Wherever "cylinder" occurs in the entries, copy the line that holds it.

[Plain-text document sources]

=== Section Start ===

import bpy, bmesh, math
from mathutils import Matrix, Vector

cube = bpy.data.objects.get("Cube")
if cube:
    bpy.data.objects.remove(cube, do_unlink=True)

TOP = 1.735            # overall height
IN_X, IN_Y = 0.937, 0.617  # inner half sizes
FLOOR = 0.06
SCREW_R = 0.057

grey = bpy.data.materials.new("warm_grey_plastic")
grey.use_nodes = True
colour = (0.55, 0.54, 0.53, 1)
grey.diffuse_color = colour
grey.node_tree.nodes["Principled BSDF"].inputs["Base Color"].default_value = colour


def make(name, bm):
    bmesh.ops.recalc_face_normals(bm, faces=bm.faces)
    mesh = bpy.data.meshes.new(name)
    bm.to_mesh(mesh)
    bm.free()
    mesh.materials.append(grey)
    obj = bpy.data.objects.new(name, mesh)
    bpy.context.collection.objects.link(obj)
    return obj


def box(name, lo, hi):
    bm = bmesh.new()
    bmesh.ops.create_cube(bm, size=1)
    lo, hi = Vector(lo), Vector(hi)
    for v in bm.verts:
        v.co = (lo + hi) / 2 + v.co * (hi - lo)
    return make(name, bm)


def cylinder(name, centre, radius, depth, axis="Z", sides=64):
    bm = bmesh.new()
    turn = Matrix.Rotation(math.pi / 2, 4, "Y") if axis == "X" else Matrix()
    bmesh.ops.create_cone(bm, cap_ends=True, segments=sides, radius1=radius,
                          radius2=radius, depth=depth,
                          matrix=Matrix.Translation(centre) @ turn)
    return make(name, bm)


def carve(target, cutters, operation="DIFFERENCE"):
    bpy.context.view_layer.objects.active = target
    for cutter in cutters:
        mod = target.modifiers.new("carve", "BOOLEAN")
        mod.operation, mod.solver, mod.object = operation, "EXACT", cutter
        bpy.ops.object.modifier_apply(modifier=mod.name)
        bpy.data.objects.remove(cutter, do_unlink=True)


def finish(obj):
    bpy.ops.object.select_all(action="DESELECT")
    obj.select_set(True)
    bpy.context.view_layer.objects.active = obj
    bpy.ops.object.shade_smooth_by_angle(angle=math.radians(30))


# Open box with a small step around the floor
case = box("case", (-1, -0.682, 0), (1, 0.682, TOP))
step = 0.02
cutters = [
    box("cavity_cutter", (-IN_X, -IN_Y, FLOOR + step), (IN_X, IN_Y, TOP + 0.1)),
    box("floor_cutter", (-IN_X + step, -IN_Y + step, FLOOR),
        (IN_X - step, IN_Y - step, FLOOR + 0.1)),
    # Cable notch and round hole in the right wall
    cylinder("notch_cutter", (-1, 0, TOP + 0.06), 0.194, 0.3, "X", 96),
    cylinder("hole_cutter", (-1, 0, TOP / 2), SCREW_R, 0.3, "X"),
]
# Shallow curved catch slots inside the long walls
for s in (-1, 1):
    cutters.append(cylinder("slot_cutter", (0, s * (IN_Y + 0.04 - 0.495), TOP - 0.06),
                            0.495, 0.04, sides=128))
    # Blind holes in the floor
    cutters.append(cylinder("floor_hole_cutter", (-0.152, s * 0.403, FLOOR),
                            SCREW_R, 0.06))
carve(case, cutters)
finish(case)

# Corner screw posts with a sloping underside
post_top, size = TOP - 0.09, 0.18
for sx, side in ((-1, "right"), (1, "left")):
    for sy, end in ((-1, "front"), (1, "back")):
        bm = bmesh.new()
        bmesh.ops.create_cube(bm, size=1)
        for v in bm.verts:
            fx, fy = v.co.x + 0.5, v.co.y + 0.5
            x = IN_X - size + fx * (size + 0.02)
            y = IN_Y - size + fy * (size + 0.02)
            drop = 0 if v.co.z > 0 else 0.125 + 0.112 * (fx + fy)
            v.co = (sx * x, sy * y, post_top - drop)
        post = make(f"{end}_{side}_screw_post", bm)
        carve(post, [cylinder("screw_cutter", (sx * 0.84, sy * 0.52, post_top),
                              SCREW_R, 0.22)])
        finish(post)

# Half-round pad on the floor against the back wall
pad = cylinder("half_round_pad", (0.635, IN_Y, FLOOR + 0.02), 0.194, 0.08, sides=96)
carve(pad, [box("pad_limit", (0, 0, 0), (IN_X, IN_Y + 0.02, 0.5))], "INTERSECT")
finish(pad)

=== Section End ===

Answer section
def cylinder(name, centre, radius, depth, axis="Z", sides=64):
    cylinder("notch_cutter", (-1, 0, TOP + 0.06), 0.194, 0.3, "X", 96),
    cylinder("hole_cutter", (-1, 0, TOP / 2), SCREW_R, 0.3, "X"),
    cutters.append(cylinder("slot_cutter", (0, s * (IN_Y + 0.04 - 0.495), TOP - 0.06),
    cutters.append(cylinder("floor_hole_cutter", (-0.152, s * 0.403, FLOOR),
        carve(post, [cylinder("screw_cutter", (sx * 0.84, sy * 0.52, post_top),
pad = cylinder("half_round_pad", (0.635, IN_Y, FLOOR + 0.02), 0.194, 0.08, sides=96)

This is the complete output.